Anna Levesque has dedicated her life to teaching, promoting, and advancing women in the notoriously male-dominated world of whitewater paddling. A former pro kayaker and play boating star, Anna is best known as the founder of Girls at Play, an organization that offers whitewater, yoga, and stand up paddleboard instruction and adventure travel for women. She and her husband, kayaking pro Andrew Holcombe, make their home just minutes from the French Broad River in Asheville. I sat down with Anna to talk about ten years of leadership on the river, and her groundbreaking approach to whitewater.
Girls at Play just turned 10 years old. How did it get started?
In 2002, I was sitting on the banks of the Ottawa reading this awesome instructional book by Ken Whiting. Out of the hundreds of photos, three of them were of women. I know because I went through and I counted. I had already been feeling frustrated because I felt like women who had boyfriends who paddled had an advantage. If you were a woman of your own volition trying to get into competition, I felt it was difficult. There was no coaching back then. And so as I'm saying “This sucks,” Andrew’s sitting there, and he was like, “So write your own book.”
But a book seemed crazy overwhelming. I decided to make a video instead. I was so nervous! It provided good instruction but what I really wanted to put out there was the female kayaking experience. There’s a section called "It’s ok to cry on the river." People still make fun of me in certain circles for that. And I’m ok with that because it was really ground breaking. It was brand new, and I feel like it really did help.

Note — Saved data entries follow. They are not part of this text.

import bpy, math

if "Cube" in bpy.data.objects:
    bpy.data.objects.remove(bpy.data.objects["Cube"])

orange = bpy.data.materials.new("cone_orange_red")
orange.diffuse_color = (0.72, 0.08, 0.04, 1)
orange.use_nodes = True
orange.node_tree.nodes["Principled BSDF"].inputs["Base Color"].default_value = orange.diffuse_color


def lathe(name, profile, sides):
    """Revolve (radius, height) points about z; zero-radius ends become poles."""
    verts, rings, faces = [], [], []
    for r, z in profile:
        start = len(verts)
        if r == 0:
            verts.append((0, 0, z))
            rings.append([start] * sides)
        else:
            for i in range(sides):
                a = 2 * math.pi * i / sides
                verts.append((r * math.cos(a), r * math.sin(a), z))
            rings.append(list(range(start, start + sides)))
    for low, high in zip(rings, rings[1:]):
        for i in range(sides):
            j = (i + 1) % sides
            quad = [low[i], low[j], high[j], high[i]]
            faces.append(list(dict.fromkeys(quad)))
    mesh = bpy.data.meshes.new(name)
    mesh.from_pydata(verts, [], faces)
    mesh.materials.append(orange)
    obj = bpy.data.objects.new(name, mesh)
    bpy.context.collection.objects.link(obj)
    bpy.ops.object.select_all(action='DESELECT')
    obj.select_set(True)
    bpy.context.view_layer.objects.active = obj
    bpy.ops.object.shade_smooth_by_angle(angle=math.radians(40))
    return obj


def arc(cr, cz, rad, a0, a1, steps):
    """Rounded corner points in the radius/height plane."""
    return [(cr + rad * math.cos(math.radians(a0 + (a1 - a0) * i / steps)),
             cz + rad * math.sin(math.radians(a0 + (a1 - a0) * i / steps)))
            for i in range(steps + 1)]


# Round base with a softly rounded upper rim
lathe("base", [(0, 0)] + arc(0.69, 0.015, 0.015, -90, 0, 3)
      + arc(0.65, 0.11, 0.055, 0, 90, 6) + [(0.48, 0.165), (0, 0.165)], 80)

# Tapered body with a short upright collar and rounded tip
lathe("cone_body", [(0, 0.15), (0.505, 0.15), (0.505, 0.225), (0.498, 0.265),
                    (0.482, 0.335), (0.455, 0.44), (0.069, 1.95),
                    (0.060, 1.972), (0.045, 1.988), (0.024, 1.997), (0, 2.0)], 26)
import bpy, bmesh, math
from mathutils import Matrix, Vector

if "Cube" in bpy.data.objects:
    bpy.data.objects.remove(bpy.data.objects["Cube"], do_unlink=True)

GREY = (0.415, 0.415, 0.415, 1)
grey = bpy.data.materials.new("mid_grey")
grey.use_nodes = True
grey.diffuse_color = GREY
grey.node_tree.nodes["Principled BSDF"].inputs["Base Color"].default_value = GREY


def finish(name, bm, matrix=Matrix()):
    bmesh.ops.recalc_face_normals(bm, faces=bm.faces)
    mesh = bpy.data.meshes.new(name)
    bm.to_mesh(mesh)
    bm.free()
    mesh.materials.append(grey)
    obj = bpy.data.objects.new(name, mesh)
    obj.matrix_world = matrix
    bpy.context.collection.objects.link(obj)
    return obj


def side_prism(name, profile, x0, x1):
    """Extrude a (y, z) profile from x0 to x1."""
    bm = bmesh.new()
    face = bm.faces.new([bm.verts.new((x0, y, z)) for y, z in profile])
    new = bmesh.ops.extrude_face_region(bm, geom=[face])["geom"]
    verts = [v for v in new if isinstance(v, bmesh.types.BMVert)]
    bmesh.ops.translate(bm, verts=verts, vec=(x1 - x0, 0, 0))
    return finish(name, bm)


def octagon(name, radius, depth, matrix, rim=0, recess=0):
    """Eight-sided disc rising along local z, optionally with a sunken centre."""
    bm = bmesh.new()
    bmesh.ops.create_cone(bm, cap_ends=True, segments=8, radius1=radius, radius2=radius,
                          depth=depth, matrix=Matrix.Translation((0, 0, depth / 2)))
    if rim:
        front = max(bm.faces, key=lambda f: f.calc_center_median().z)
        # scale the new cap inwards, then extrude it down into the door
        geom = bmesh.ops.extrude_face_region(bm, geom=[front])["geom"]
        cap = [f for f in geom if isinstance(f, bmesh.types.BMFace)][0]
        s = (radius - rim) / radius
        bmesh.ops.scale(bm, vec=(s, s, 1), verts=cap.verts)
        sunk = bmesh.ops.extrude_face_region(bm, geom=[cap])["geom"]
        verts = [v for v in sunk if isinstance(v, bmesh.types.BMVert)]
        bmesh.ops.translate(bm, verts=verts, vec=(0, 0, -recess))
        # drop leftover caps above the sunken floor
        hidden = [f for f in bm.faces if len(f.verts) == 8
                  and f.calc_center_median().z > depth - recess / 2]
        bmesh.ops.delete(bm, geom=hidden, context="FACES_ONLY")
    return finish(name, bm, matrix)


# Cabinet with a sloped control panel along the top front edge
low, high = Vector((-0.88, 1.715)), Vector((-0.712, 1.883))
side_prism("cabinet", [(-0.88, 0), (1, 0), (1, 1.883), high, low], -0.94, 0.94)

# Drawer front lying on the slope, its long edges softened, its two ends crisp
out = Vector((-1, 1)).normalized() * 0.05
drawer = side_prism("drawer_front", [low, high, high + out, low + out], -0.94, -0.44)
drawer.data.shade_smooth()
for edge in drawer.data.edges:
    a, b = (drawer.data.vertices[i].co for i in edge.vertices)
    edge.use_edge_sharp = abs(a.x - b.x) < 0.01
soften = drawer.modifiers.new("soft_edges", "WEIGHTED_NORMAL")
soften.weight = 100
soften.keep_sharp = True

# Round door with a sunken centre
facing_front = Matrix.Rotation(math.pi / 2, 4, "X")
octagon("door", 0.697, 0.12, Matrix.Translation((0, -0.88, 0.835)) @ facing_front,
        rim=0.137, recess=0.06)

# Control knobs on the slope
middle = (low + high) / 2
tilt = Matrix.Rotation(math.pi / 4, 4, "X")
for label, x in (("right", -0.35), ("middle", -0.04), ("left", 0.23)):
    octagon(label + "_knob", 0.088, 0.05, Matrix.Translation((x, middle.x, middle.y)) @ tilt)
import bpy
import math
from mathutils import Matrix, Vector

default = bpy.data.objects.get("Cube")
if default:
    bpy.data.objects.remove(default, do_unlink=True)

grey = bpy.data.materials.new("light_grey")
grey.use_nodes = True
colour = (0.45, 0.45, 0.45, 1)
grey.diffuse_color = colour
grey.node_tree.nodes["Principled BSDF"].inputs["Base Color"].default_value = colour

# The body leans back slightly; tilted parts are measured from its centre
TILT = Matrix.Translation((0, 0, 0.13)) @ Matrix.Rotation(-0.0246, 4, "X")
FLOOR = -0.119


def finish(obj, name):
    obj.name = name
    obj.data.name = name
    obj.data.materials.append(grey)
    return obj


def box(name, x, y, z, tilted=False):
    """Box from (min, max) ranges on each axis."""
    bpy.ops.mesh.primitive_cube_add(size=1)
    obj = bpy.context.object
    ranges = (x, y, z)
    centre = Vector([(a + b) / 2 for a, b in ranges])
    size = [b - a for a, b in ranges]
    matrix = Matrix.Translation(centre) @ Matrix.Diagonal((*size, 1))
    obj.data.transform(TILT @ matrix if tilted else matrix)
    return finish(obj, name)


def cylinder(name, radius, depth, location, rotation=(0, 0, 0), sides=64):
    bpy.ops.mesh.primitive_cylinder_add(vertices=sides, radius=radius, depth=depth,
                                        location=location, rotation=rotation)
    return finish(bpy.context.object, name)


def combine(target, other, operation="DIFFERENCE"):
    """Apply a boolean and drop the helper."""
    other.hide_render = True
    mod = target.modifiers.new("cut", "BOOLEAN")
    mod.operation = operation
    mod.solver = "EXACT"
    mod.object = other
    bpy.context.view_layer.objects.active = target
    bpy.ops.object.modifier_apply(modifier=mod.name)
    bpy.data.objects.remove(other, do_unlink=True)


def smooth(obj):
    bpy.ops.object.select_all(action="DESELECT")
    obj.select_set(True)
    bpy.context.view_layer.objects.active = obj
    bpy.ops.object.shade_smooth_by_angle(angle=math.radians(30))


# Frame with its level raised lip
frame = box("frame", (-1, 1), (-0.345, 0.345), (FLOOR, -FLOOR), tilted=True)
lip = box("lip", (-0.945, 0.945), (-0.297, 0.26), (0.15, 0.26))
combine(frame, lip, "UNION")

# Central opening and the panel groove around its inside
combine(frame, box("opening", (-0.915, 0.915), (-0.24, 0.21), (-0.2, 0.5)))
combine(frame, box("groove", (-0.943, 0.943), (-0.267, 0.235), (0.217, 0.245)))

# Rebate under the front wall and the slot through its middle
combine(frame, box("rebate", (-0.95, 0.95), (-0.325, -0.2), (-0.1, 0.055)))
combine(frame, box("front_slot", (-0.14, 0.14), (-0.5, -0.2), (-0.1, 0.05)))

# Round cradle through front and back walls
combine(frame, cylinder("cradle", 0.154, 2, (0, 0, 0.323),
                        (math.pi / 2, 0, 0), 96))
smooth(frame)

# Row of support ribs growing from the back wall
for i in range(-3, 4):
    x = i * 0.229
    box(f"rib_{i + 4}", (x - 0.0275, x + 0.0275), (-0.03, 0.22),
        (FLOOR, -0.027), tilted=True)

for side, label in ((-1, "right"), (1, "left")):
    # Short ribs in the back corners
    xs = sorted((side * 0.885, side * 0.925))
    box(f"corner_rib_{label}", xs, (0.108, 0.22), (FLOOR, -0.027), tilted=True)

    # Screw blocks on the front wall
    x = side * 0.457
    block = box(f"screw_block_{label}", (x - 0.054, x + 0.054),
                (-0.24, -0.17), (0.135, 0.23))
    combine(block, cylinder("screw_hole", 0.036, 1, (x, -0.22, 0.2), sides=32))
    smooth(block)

I did an instructional tour for the video and it went really well. Tons of women showed up for skills clinics. Girls at Play grew organically from that.
Tell me about the philosophy behind Girls at Play.
What I’m seeing now, after ten years, is that GAP has always been an invitation for women to be themselves on the river. You don’t have to act like a guy or have the mindset of a guy to kayak. It's powerful to express your fear and your vulnerability. If you can be ok with your vulnerability, it's your greatest source of power.
But we’re not hand holding. I’m known for tough love as kayaking instructor. I tell it like it is. If you're going all drama about how scared you are, I’m going to bring it back to: you’re telling yourself a story, so what’s the root? Let’s drop the story, and probably what you have left is that you’re feeling nervous, but you can probably do it, so let’s do it.
You lived out of the Dagger Subaru for years on the competition circuit and have paddled across the globe. What is your relationship with kayaking today?
To me kayaking is like a yoga practice. It’s a way to practice calming the mind, making good decisions. It’s about being social, going out with people who are having fun, communing with the river. It used to be about being cool, and I think we all have ego. I think actually ego can be really helpful because it does push you to do stuff beyond what you think you can. Not that I advocate that all the time, but I do feel that there’s a little push that ego gives us that is quite nice. And at the same time, as anyone who kayaks knows, when you let your ego get too big—that’s when you get the smack down from the river. It’s about finding that balance and building confidence and self reliance. Kayaking teaches us so so much.
What's coming up for Girls at Play?
Lots of ways to get out on the water! We have a great season full of clinics—beginner, intermediate, and an advanced class 4 creek week, as well as Stand Up Paddle Boarding and weekly Stand Up Paddle yoga. We have our yoga and kayaking Costa Rica trips, and we’re doing a Main Salmon trip in Idaho in September.
I’m also going to be doing a ladies Southeast series from beginner to intermediate with meet up paddles on rivers like the Lower Green, Tuckaseegee, and Nantahala. No cost, just meet up and paddle. There's no instruction, so people will have to have a baseline.
How would you suggest getting involved in kayaking to someone who is brand new to the sport?
I would suggest they definitely take a weekend class. Women can take it with Girls at Play, and I also have another brand, Mind Body Paddle, that's co-ed. Green River Adventures or Asheville Adventure Rentals, which is starting to teach classes this year as well. For whitewater kayaking, you have to take a class because you have to learn to wet exit and get acquainted with all the gear. From there, there are a meet up groups—WC kayaking, Western Carolina Paddlers Club.
Why did you and Andrew decide to live in Asheville?
This is an awesome town! We wanted to live here because there are so many good resources, my goodness, the French Broad, the Green is so close, Big Laurel, and then there are a ton of rivers within an hour to two away. I’m also a yoga instructor, I teach for Asheville Yoga Center and I love it. The yoga community is amazing. I’m getting more involved with the community, volunteering with the Greenway and the proposed whitewater park.
For more information about Anna and about paddling in Western Carolina, visit the Girls at Play website.